→ Try it: Search the records for the string "path" and report how many lines contain it, with nothing else.

→ Supplied records:
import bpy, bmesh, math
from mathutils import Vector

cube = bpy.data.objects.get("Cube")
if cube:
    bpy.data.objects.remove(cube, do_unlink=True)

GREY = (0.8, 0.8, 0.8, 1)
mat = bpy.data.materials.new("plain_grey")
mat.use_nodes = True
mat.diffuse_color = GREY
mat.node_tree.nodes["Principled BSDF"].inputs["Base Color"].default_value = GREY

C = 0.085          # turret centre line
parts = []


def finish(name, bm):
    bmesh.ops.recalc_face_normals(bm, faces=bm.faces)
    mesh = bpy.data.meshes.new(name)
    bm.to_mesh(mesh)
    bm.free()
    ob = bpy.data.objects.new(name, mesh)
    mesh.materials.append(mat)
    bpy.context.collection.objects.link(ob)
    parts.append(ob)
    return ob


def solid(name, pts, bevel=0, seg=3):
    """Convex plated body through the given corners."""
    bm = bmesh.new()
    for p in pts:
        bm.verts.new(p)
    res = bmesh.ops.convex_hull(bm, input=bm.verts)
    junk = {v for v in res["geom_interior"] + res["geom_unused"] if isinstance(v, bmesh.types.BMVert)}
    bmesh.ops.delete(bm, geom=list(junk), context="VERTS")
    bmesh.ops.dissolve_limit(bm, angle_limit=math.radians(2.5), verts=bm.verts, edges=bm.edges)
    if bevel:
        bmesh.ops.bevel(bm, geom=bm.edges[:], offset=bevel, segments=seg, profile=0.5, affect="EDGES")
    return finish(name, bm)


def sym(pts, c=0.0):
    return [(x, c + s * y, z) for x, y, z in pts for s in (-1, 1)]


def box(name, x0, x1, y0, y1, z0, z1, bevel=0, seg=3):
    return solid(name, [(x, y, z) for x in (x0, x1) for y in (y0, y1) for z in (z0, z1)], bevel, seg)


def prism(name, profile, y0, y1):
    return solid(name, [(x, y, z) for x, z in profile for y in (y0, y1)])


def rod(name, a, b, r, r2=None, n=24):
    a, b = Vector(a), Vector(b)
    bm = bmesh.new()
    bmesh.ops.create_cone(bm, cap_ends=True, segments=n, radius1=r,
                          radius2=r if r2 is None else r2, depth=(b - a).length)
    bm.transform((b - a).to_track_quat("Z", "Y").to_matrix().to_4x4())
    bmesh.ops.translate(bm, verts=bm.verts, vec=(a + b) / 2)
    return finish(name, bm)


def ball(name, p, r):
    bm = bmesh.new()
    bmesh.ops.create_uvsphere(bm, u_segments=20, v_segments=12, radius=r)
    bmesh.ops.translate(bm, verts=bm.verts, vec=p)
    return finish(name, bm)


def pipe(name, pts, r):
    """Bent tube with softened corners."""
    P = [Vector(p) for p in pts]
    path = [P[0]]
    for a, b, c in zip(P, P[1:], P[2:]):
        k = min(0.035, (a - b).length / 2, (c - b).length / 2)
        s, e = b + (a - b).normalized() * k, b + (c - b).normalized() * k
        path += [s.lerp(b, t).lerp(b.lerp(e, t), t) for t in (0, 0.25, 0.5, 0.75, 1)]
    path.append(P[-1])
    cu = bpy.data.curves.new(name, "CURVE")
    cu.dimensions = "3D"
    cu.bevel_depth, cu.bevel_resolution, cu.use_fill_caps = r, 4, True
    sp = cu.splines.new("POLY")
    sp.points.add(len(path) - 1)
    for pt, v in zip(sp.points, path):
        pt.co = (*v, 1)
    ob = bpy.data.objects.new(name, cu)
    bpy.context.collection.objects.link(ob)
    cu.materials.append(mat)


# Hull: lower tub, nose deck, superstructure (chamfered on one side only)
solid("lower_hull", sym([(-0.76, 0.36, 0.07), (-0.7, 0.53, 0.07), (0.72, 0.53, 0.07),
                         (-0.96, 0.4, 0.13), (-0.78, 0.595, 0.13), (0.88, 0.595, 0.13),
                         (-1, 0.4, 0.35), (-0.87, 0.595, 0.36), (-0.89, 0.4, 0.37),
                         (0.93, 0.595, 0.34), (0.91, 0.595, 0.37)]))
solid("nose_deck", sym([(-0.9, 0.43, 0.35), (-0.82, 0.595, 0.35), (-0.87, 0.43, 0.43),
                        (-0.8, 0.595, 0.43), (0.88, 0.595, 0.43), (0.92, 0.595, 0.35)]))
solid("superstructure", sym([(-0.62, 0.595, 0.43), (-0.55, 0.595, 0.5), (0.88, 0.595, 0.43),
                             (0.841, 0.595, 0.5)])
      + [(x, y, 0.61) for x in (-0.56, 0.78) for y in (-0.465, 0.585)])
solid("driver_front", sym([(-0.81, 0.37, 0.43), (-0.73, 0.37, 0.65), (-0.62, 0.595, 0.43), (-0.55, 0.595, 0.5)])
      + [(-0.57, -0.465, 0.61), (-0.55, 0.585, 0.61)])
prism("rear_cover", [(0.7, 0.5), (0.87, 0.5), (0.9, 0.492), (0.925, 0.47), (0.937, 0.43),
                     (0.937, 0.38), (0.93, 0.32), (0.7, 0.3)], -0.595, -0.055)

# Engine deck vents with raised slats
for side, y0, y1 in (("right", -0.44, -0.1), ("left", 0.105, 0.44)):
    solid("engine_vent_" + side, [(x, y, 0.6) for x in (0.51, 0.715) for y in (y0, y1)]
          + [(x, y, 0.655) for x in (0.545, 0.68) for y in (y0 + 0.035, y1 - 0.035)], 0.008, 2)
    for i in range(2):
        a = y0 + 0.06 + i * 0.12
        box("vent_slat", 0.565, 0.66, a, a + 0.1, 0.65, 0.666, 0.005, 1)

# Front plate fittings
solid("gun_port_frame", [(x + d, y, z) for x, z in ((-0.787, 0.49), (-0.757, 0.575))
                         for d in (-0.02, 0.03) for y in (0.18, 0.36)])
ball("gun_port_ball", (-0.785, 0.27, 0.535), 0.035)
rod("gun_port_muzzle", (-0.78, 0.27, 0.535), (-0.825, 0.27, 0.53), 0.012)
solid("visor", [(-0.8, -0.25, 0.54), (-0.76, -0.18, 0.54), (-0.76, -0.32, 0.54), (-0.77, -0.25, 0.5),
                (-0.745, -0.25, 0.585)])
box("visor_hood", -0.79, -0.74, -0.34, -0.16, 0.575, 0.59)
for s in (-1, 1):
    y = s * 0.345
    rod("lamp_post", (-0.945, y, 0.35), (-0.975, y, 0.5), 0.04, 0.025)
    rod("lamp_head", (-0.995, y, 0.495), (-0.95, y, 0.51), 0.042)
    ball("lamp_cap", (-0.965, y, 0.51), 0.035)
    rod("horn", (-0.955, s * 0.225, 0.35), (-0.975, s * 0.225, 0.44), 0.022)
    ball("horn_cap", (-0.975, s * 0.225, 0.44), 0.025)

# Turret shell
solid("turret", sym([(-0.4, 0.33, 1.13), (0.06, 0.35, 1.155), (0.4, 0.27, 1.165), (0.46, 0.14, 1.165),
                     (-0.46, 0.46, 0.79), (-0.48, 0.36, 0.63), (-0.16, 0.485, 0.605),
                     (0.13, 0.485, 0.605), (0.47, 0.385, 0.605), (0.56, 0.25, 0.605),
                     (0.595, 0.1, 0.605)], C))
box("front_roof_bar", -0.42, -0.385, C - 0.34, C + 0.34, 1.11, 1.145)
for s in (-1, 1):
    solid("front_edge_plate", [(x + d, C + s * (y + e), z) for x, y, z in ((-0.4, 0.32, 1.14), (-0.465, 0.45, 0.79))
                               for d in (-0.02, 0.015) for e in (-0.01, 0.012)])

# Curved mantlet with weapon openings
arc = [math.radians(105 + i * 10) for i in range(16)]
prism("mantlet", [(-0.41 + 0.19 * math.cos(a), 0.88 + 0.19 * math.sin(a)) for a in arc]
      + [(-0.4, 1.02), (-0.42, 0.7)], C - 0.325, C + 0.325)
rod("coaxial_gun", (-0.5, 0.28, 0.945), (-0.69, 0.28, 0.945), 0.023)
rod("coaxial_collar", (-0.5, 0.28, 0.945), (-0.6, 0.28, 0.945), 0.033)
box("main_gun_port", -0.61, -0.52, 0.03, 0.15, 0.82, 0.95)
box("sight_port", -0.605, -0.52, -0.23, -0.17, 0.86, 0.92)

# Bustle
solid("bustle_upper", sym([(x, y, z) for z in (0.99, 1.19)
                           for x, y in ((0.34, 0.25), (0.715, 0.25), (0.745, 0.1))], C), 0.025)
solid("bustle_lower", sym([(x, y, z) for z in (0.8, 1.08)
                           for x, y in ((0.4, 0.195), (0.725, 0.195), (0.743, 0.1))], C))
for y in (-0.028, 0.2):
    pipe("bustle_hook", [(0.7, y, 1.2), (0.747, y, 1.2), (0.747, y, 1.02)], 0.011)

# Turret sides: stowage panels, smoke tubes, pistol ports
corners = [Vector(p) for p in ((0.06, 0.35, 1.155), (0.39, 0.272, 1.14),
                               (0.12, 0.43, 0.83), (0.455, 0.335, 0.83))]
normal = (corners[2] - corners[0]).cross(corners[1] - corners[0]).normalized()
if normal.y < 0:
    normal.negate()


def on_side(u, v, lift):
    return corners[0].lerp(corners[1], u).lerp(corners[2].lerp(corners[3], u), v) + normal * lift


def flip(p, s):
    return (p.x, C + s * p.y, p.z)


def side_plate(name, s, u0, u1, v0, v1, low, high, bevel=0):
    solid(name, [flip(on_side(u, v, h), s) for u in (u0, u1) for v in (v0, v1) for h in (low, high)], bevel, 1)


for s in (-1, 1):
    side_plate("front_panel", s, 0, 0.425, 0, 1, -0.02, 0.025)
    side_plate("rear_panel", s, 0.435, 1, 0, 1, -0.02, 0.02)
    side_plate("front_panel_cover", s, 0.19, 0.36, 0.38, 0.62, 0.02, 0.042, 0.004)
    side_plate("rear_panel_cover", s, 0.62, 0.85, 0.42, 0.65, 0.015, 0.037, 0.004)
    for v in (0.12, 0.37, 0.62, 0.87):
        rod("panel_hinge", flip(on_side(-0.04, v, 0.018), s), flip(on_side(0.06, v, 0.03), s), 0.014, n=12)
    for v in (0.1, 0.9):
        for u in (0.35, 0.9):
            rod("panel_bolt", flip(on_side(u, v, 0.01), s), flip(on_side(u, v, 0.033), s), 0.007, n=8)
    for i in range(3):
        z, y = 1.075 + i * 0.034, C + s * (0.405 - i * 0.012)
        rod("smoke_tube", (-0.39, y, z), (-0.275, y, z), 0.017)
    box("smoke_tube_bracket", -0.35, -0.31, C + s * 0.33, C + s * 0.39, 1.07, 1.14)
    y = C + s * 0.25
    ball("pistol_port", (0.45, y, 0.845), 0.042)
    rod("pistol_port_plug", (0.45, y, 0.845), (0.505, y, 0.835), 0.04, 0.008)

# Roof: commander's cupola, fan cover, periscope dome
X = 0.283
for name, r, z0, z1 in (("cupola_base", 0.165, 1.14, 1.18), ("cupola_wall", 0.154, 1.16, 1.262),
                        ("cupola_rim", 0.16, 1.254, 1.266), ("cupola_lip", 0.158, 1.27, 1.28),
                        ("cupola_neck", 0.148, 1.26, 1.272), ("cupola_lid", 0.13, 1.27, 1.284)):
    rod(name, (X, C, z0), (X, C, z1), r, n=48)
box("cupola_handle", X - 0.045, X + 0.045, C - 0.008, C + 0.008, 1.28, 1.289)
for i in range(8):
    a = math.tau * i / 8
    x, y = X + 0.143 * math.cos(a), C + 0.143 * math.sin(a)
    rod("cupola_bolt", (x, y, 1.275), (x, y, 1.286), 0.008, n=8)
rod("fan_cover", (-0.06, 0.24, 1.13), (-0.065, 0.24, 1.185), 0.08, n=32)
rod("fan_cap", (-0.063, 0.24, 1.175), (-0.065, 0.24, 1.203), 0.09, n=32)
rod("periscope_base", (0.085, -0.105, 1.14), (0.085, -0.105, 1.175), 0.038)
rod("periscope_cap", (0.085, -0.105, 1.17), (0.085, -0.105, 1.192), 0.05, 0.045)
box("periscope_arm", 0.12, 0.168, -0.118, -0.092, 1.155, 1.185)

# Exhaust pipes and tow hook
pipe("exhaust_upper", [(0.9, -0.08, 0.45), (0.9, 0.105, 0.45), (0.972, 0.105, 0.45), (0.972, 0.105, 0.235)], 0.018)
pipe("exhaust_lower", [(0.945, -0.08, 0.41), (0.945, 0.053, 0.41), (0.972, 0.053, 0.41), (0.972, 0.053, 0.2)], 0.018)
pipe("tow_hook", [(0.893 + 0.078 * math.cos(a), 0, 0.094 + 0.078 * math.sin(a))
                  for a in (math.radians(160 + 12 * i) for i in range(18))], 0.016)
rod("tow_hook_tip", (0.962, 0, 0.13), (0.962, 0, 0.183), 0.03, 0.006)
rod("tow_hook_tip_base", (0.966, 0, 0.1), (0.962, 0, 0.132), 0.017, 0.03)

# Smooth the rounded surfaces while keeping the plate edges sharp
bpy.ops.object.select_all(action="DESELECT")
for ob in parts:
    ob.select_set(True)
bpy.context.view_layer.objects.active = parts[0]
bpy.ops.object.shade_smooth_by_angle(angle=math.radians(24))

→ Written answer: 5